Saved data entries
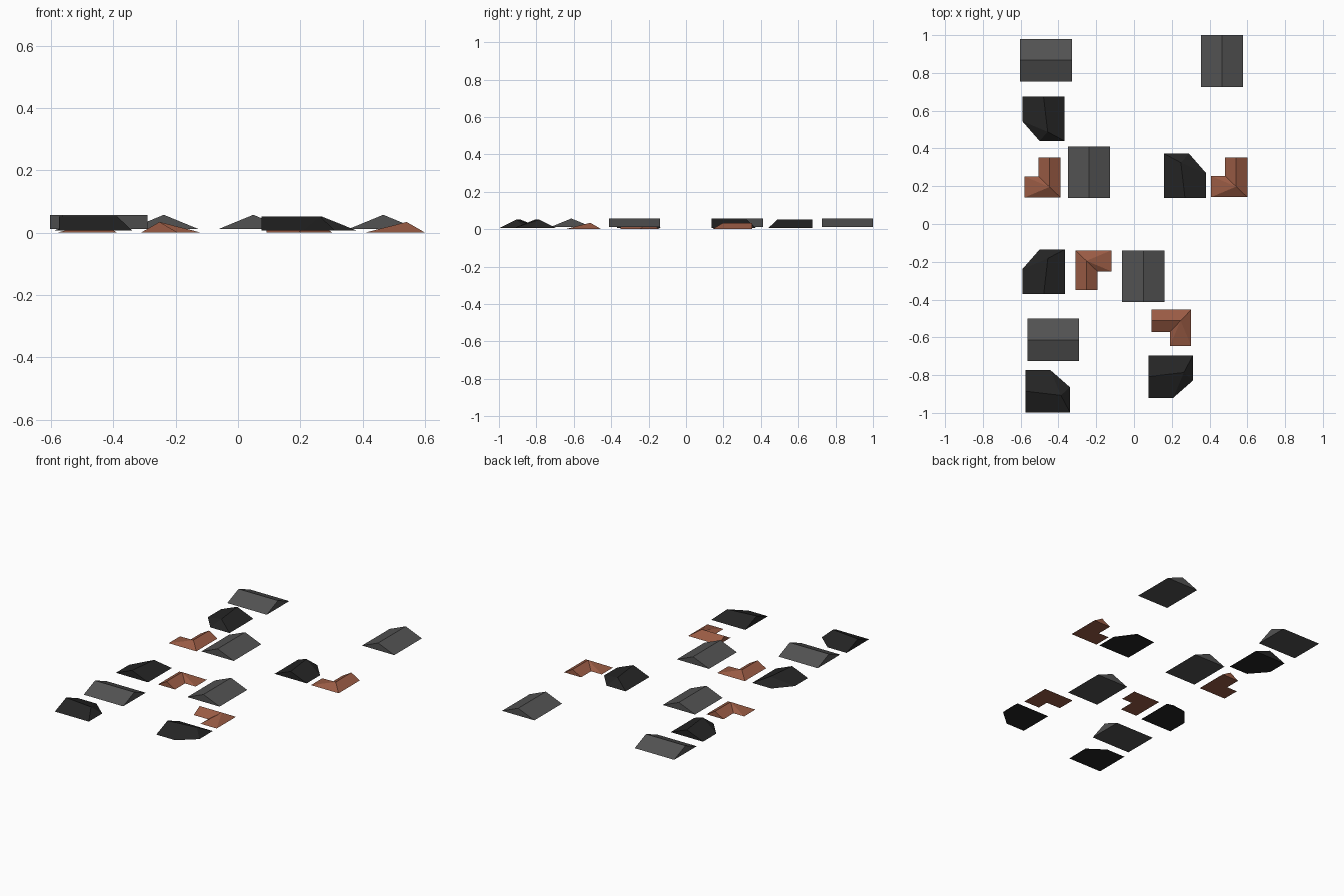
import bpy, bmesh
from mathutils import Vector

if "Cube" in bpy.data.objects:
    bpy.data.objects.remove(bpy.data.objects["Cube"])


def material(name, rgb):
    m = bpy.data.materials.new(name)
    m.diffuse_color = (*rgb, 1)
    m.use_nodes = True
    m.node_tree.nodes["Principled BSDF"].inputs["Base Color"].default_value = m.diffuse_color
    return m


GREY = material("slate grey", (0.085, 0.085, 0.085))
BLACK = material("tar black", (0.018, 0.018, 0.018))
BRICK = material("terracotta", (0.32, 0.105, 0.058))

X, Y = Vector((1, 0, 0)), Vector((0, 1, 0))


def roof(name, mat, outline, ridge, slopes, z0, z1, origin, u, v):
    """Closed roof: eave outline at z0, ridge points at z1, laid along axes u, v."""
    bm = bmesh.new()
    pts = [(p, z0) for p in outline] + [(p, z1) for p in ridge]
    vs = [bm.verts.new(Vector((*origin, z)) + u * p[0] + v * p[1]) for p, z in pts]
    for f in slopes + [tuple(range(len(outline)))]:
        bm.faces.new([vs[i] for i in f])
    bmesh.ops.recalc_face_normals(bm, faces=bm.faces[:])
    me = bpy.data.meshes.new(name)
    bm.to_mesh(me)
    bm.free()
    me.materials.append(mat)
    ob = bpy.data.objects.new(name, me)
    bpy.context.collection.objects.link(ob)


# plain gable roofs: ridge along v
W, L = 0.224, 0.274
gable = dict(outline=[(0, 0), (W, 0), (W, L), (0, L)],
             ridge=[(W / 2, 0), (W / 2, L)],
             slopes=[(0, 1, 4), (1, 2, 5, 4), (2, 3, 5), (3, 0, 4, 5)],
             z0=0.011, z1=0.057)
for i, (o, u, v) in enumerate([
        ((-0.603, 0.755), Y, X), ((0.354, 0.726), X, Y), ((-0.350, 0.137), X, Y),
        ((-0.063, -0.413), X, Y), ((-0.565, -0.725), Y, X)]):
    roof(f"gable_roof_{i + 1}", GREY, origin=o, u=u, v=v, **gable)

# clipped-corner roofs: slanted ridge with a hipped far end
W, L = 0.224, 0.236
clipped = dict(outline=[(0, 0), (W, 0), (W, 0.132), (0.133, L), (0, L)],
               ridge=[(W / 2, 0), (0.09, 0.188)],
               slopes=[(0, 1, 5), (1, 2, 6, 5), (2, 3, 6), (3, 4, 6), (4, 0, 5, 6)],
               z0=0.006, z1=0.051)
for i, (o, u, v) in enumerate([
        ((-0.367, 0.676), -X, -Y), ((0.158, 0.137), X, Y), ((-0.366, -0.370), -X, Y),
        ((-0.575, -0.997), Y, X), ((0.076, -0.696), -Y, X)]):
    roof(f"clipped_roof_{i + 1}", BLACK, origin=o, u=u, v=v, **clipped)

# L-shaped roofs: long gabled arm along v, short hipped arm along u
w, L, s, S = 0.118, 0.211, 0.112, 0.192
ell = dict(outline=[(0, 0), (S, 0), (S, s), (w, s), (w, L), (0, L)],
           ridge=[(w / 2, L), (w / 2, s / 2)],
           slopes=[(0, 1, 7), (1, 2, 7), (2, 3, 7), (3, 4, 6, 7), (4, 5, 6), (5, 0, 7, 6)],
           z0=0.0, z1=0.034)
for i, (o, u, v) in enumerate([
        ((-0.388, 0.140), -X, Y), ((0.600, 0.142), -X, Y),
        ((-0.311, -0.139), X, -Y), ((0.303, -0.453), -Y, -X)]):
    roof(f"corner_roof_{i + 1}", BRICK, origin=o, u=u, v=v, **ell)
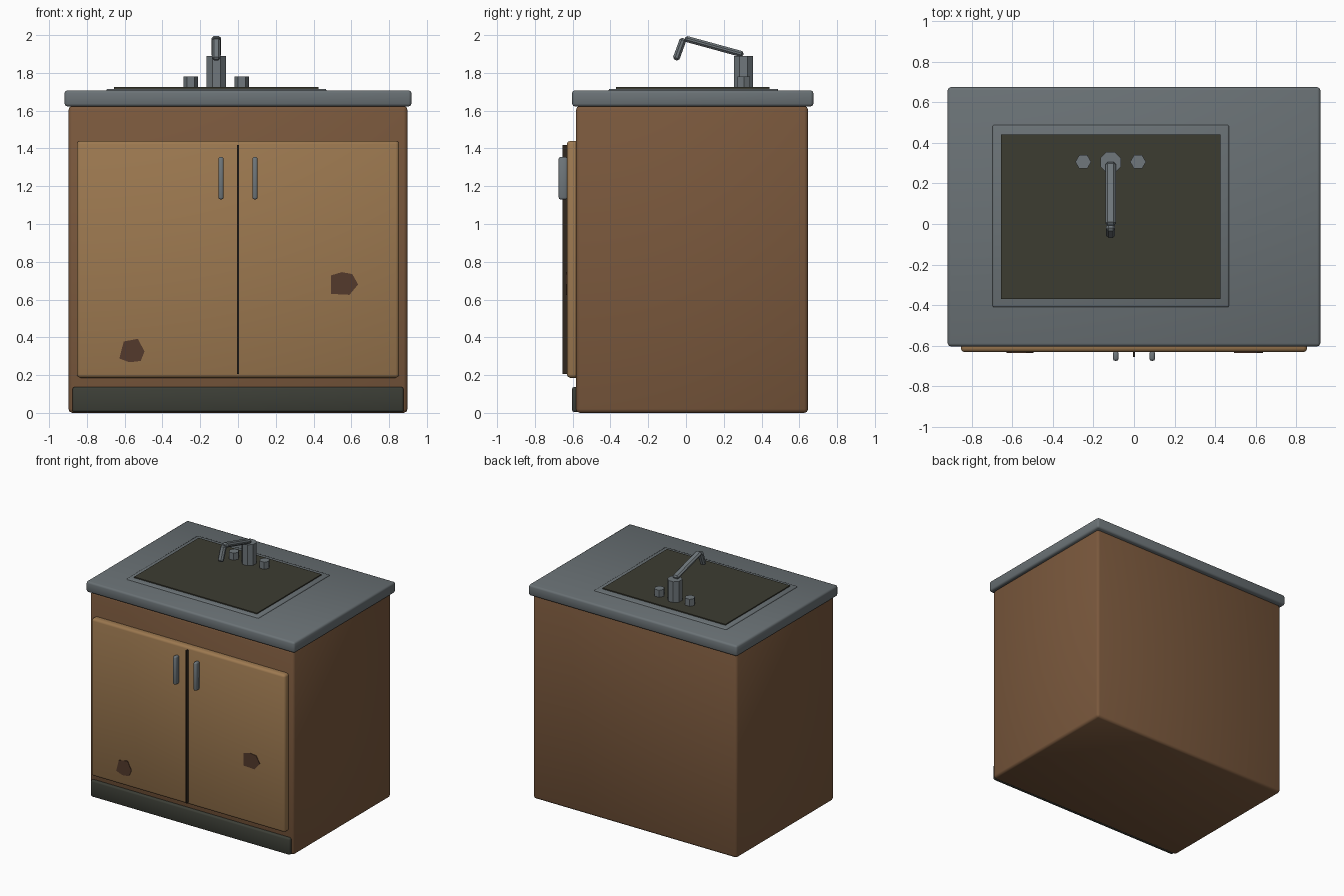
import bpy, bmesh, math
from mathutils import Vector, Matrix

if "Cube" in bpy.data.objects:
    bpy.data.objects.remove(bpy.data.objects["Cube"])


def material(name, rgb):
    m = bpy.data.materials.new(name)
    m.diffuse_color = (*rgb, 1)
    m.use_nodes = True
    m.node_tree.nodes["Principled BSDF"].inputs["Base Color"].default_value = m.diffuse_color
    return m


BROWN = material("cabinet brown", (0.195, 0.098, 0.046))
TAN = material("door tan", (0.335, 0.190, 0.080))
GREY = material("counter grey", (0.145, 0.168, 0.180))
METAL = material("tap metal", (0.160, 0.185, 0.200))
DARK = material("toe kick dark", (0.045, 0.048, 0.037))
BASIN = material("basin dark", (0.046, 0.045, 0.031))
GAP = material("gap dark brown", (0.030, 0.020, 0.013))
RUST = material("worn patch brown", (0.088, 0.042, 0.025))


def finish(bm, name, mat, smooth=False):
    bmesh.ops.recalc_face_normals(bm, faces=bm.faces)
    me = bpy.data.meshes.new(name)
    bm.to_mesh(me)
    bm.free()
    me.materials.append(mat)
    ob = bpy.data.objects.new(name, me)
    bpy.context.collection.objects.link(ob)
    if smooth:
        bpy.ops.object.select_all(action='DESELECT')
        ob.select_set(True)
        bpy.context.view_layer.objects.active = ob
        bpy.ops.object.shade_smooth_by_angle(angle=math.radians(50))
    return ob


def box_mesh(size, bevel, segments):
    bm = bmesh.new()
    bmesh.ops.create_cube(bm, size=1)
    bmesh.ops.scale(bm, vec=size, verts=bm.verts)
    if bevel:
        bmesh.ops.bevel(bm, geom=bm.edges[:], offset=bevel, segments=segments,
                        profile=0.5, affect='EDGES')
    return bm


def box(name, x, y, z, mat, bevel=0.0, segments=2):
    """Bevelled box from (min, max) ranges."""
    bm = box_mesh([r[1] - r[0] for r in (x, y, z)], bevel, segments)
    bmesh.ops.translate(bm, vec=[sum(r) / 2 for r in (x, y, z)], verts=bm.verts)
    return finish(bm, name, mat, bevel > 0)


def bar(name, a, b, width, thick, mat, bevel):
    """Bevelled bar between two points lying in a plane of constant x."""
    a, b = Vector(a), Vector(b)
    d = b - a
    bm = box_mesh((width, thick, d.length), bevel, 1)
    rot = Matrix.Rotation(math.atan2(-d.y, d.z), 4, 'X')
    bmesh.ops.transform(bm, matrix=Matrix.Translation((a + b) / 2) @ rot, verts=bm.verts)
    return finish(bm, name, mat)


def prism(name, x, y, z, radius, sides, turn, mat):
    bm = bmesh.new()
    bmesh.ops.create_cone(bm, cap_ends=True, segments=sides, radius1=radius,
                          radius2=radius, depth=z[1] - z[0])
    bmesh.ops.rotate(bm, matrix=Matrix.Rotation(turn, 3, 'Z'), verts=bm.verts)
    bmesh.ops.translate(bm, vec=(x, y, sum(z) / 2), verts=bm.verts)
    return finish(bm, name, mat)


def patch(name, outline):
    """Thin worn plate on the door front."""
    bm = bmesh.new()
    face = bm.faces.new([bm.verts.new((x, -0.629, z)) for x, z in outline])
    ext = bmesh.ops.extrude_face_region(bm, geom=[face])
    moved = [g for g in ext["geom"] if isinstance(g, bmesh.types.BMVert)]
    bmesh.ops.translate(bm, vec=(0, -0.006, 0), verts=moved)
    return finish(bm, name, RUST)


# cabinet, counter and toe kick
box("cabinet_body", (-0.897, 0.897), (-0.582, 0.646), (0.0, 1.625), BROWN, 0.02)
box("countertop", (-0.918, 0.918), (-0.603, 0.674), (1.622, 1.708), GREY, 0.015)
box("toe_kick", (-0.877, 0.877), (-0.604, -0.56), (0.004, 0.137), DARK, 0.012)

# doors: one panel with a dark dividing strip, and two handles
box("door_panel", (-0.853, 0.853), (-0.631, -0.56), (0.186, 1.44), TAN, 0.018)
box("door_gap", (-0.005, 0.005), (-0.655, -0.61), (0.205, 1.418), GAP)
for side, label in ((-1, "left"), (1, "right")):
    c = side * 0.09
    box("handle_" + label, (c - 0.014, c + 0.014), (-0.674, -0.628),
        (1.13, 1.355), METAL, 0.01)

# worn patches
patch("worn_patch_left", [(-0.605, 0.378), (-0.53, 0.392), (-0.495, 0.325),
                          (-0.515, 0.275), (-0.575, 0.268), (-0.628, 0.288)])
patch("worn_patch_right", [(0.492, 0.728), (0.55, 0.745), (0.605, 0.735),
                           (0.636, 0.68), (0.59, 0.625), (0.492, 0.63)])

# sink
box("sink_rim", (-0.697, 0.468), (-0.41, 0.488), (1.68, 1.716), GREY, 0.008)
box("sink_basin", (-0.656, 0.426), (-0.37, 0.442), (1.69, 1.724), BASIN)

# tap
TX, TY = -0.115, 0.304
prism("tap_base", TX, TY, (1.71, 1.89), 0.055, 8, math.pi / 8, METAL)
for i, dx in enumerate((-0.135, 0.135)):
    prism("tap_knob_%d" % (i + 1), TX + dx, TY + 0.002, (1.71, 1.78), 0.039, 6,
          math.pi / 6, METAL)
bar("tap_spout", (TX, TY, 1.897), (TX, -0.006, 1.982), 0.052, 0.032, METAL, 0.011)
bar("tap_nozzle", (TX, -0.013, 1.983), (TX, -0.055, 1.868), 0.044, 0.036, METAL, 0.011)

*What you have to do:* Where a line above contains the word "BASIN", copy that line.

*Written answer:*
BASIN = material("basin dark", (0.046, 0.045, 0.031))
box("sink_basin", (-0.656, 0.426), (-0.37, 0.442), (1.69, 1.724), BASIN)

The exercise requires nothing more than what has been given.